Alternative compensation systems for digital media

John Palfrey of the Berkman Center at Harvard Law School provides an excellent overview of proposed compulsory license mechanisms for digital music: 

“These proposals suppose that the copyright system currently used in the
United States, Europe, and many other countries, to stimulate and
reward the development of digital content would be replaced by a system
in which the creators and producers of such content were compensated by
governments in proportion to the frequency with which their products
were consumed.”

The folks at Berkman, which just received a substantial grant from the
MacArthur Foundation to explore such “alternative compensation
systems,” are to be complimented for their honesty.  These are
mechanisms for governments to subsidize musicians by taxing ISPs. 
I think that’s a bad idea.  Why not subsidize bloggers who create
popular posts?  Or creators of popular shareware?  Or great
CSS templates?  Let’s all get on the gravy train! 
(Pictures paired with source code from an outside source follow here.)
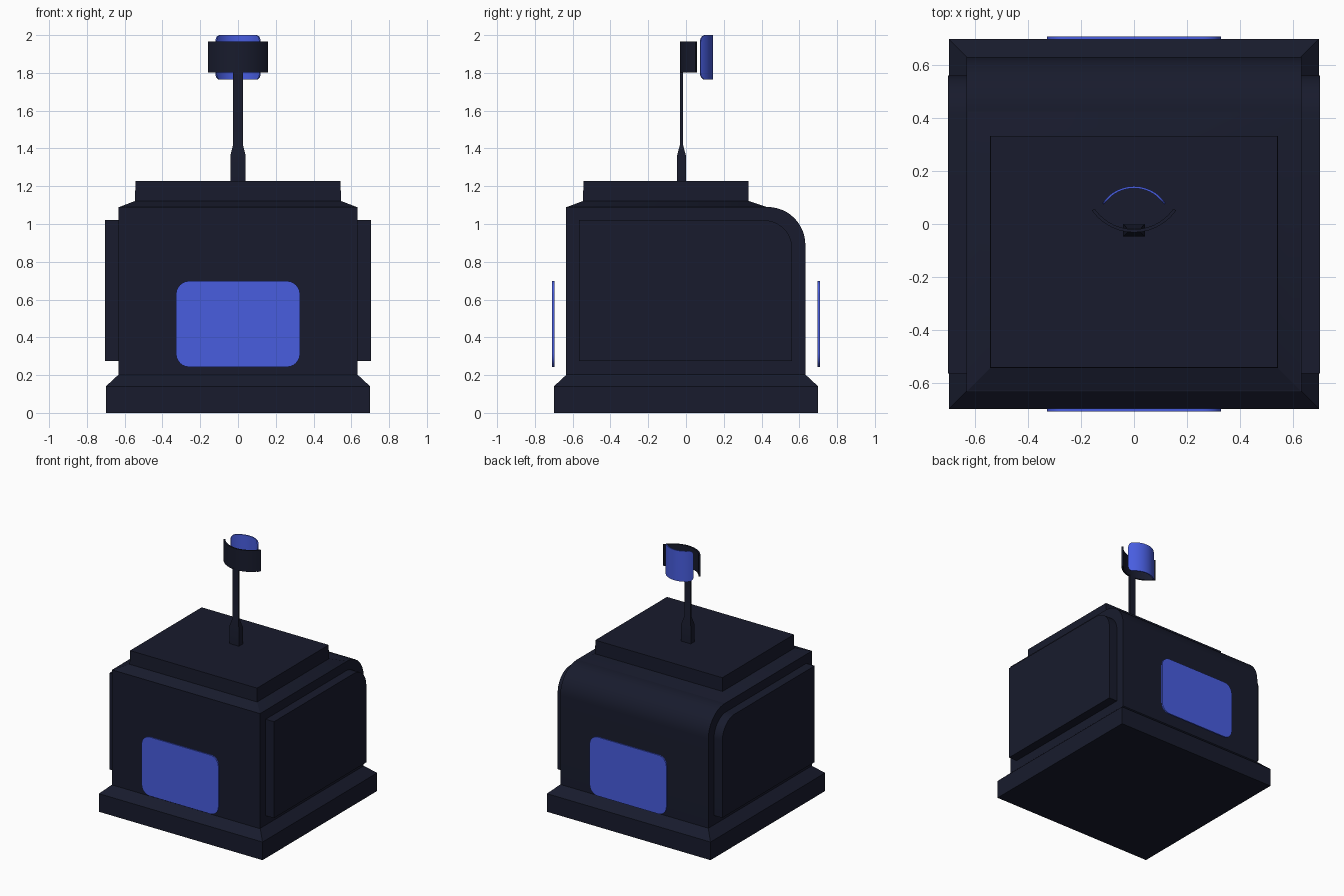
import bpy, bmesh
from math import sin, cos, asin, pi, sqrt

if "Cube" in bpy.data.objects:
    bpy.data.objects.remove(bpy.data.objects["Cube"])


def material(name, rgb):
    m = bpy.data.materials.new(name)
    m.diffuse_color = (*rgb, 1)
    m.use_nodes = True
    m.node_tree.nodes["Principled BSDF"].inputs["Base Color"].default_value = m.diffuse_color
    return m


DARK = material("dark_navy", (0.009, 0.011, 0.026))
BLUE = material("screen_blue", (0.065, 0.11, 0.74))


def loft(name, rings, mat):
    """Join equal-length rings of points and cap both ends."""
    bm = bmesh.new()
    rows = [[bm.verts.new(p) for p in ring] for ring in rings]
    n = len(rows[0])
    for a, b in zip(rows, rows[1:]):
        for i in range(n):
            j = (i + 1) % n
            bm.faces.new((a[i], a[j], b[j], b[i]))
    bm.faces.new(rows[0])
    bm.faces.new(rows[-1])
    bmesh.ops.recalc_face_normals(bm, faces=bm.faces)
    me = bpy.data.meshes.new(name)
    bm.to_mesh(me)
    bm.free()
    me.materials.append(mat)
    ob = bpy.data.objects.new(name, me)
    bpy.context.collection.objects.link(ob)
    bpy.ops.object.select_all(action='DESELECT')
    ob.select_set(True)
    bpy.context.view_layer.objects.active = ob
    bpy.ops.object.shade_smooth_by_angle(angle=0.5)
    return ob


def rect(hx, y0, y1, z):
    return [(-hx, y0, z), (hx, y0, z), (hx, y1, z), (-hx, y1, z)]


def side_profile(y0, y1, z0, z1, r):
    """Side outline with the upper back corner rounded."""
    arc = [(y1 - r + r * cos(k * pi / 24), z1 - r + r * sin(k * pi / 24)) for k in range(13)]
    return [(y0, z0), (y1, z0)] + arc + [(y0, z1)]


def along_x(name, profile, x0, x1, mat):
    return loft(name, [[(x, y, z) for y, z in profile] for x in (x0, x1)], mat)


def rounded_rect(hx, z0, z1, r):
    pts = []
    for q, (cx, cz) in enumerate([(hx - r, z1 - r), (r - hx, z1 - r), (r - hx, z0 + r), (hx - r, z0 + r)]):
        for k in range(7):
            a = q * pi / 2 + k * pi / 12
            pts.append((cx + r * cos(a), cz + r * sin(a)))
    return pts


def curved_plate(name, half, radius, cy, facing, z0, z1, t, corner, mat, n=20):
    """Plate bent round a vertical axis, bulging toward y = facing."""
    end = asin(half / radius)
    rings = []
    for k in range(n + 1):
        a = end * sin((k / n - 0.5) * pi)
        d = max(0, corner - radius * (end - abs(a)))
        cut = corner - sqrt(max(0, corner * corner - d * d)) if corner else 0
        rings.append([(r * sin(a), cy + facing * r * cos(a), z)
                      for r, z in ((radius, z0 + cut), (radius, z1 - cut),
                                   (radius - t, z1 - cut), (radius - t, z0 + cut))])
    return loft(name, rings, mat)


# Plinth and main body
loft("plinth", [rect(h, -h, h, z) for h, z in ((0.70, 0), (0.70, 0.14), (0.63, 0.205))], DARK)
along_x("body", side_profile(-0.635, 0.632, 0.2, 1.09, 0.2), -0.633, 0.633, DARK)

# Stepped roof
loft("roof", [rect(0.633, -0.635, 0.432, 1.088), rect(0.545, -0.545, 0.332, 1.122),
              rect(0.543, -0.543, 0.332, 1.228)], DARK)

# Raised side panels
for s, label in ((-1, "left"), (1, "right")):
    along_x(label + "_panel", side_profile(-0.566, 0.562, 0.275, 1.02, 0.15), s * 0.62, s * 0.704, DARK)

# Floating front and back screens
outline = rounded_rect(0.328, 0.243, 0.698, 0.07)
for s, label in ((-1, "front"), (1, "back")):
    loft(label + "_screen", [[(x, s * y, z) for x, z in outline] for y in (0.697, 0.709)], BLUE)

# Mast
loft("mast", [rect(0.041, -0.048, 0.0, 1.22), rect(0.041, -0.048, 0.0, 1.36),
              rect(0.026, -0.032, -0.016, 1.42), rect(0.026, -0.032, -0.016, 1.81)], DARK)

# Curved holder and curved display at the mast head
curved_plate("mast_holder", 0.159, 0.193, 0.161, -1, 1.802, 1.966, 0.012, 0, DARK)
curved_plate("mast_display", 0.12, 0.143, 0.0, 1, 1.764, 2.0, 0.008, 0.035, BLUE)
I just hope the meeting at Berkman on December 5
includes opponents as well as proponents of these compensation
systems.  They are worth debating and exploring, but it’s wrong to
position them as the only alternative to the status quo of RIAA
lawsuits against file sharers.